**Directions for this task**
Show each line of the records below where the word "shaft" occurs.

**Data listing**
********
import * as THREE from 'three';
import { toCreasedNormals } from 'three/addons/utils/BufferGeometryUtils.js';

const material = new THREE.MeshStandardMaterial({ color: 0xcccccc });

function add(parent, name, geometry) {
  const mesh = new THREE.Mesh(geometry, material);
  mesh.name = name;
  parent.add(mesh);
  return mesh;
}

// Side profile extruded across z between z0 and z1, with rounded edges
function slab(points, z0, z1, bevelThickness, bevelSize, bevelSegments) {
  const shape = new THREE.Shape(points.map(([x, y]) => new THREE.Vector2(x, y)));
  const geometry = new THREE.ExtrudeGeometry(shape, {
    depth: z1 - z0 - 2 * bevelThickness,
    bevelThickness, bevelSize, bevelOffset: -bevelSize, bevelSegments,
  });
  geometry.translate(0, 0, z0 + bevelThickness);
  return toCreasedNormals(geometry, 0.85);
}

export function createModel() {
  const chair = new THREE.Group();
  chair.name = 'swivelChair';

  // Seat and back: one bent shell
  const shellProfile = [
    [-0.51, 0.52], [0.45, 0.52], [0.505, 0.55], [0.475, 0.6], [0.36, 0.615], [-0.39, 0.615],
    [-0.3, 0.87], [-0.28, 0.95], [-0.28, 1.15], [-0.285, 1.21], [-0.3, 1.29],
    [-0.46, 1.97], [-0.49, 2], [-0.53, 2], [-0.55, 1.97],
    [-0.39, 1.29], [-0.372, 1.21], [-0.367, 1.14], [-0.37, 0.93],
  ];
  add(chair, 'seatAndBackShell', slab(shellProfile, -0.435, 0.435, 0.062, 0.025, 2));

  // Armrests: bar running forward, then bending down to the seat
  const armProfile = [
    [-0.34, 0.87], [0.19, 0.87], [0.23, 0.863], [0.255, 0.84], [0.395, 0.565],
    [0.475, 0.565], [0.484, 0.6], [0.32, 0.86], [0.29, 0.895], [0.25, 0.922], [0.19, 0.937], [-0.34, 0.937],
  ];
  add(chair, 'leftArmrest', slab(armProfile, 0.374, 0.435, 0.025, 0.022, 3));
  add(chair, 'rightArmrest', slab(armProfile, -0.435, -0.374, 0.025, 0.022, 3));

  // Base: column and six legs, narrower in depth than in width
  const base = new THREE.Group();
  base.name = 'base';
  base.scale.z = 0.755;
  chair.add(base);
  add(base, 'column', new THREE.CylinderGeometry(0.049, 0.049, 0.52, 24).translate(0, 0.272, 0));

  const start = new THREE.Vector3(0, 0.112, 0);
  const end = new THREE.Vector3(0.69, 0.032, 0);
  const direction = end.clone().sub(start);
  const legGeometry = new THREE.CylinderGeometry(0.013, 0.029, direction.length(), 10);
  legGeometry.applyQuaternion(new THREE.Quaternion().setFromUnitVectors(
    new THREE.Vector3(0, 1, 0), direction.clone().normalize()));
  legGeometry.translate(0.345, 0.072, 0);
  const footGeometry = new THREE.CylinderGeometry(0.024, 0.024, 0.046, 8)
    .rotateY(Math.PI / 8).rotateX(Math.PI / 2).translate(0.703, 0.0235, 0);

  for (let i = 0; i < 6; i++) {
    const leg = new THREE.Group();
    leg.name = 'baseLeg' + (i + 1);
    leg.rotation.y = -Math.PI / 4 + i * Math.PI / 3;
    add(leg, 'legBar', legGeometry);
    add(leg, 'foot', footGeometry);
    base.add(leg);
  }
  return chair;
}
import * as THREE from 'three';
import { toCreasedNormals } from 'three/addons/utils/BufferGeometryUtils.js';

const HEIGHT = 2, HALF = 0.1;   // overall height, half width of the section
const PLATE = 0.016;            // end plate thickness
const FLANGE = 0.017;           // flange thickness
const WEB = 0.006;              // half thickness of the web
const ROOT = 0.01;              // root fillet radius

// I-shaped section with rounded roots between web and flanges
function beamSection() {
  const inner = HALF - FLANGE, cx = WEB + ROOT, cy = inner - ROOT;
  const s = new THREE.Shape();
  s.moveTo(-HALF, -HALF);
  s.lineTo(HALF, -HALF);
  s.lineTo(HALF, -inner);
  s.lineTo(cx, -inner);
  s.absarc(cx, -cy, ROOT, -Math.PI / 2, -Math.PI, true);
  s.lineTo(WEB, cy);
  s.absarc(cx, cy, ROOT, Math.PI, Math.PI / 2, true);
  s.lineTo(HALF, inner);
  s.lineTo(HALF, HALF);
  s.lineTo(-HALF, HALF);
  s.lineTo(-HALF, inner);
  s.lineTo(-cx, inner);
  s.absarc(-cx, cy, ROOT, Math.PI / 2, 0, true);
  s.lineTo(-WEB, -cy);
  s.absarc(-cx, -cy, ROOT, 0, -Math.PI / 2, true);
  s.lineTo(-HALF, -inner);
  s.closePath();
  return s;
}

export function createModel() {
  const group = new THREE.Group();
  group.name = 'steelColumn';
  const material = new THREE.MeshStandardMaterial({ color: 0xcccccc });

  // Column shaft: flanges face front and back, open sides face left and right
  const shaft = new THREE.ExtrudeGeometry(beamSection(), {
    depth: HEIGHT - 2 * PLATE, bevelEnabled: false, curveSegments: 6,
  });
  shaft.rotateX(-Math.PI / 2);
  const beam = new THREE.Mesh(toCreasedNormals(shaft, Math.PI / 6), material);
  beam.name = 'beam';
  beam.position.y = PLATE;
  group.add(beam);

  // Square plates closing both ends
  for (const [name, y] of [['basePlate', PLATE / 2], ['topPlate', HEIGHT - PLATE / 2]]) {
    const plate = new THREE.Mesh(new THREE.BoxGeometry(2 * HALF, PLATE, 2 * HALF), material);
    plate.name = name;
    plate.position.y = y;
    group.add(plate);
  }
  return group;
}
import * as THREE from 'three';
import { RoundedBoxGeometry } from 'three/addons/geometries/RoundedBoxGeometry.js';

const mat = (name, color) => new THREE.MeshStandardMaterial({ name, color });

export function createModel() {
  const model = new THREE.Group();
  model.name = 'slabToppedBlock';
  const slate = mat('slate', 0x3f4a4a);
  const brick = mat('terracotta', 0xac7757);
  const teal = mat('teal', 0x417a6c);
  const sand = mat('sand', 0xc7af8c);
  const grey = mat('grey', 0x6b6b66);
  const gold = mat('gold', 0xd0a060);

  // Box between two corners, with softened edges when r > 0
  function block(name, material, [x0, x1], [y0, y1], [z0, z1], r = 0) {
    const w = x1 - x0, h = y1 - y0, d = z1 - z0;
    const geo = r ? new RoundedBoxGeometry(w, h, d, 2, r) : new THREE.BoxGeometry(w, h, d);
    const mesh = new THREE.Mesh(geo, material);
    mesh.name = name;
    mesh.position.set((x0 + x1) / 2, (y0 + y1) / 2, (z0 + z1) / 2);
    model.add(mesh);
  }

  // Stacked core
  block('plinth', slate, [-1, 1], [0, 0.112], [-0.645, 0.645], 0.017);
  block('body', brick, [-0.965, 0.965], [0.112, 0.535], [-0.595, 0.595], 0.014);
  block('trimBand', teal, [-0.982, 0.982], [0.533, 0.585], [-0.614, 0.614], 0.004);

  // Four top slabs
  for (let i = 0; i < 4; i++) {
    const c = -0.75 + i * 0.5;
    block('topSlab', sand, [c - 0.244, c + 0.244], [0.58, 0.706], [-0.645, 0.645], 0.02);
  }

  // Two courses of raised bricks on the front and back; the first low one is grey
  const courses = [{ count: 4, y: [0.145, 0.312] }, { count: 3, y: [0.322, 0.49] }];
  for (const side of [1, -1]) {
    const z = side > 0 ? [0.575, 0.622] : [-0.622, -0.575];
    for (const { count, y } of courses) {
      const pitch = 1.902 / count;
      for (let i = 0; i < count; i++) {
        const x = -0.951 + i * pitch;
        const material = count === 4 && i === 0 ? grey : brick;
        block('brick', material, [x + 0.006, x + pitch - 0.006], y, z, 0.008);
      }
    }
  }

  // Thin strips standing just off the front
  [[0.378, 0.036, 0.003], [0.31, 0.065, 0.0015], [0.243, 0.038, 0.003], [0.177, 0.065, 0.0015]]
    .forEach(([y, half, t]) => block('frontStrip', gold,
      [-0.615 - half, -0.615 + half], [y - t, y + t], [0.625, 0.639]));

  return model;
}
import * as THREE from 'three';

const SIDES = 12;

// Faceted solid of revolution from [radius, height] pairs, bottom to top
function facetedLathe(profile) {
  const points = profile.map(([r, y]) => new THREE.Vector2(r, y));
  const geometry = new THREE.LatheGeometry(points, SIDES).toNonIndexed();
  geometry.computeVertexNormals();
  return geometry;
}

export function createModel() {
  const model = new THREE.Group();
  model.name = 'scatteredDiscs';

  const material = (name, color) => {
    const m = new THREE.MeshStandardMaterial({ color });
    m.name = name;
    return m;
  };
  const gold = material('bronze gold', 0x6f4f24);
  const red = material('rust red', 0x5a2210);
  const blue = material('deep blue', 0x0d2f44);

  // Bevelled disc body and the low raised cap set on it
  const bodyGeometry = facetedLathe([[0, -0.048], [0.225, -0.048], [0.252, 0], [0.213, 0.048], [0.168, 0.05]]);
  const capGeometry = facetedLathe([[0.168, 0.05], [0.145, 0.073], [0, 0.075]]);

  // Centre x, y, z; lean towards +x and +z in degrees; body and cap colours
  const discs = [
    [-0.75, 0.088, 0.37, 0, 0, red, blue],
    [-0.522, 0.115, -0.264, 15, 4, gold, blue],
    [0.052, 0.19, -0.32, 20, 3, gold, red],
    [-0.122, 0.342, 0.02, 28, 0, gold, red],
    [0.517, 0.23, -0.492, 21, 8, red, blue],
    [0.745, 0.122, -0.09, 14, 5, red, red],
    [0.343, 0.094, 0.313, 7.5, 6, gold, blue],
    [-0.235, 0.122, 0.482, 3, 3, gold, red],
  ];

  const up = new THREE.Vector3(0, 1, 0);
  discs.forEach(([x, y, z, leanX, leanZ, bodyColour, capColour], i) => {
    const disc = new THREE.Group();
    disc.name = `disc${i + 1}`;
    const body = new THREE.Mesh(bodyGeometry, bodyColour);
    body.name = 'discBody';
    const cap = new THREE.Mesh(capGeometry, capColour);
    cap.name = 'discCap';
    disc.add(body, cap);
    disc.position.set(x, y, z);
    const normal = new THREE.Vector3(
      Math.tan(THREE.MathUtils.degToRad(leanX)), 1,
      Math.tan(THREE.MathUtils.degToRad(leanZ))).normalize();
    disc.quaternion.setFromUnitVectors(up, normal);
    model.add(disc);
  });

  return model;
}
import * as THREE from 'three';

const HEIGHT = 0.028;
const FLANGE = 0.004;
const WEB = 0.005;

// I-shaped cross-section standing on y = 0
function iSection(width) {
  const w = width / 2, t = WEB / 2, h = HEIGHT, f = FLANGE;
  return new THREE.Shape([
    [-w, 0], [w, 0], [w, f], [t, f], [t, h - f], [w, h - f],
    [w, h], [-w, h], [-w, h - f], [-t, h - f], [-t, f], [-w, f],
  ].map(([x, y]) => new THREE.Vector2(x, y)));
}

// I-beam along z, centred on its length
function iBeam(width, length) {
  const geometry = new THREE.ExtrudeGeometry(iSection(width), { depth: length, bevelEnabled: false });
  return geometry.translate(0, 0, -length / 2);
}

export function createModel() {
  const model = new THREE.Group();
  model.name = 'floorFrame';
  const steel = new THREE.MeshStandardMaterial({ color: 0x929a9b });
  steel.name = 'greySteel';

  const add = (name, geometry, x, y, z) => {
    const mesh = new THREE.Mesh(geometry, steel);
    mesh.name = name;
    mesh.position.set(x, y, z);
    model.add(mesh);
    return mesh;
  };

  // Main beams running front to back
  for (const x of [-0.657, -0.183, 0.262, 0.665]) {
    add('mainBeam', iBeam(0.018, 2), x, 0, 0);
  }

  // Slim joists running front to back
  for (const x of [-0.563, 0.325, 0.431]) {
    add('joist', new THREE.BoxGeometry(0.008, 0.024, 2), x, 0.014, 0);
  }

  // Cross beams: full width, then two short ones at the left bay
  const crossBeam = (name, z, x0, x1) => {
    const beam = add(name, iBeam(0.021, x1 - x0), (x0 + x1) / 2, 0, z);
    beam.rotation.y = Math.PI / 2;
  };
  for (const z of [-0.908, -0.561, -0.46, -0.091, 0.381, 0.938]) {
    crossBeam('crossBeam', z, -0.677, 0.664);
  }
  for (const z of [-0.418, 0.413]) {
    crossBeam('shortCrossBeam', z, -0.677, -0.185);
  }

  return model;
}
********
**Your solution**
  // Column shaft: flanges face front and back, open sides face left and right
  const shaft = new THREE.ExtrudeGeometry(beamSection(), {
  shaft.rotateX(-Math.PI / 2);
  const beam = new THREE.Mesh(toCreasedNormals(shaft, Math.PI / 6), material);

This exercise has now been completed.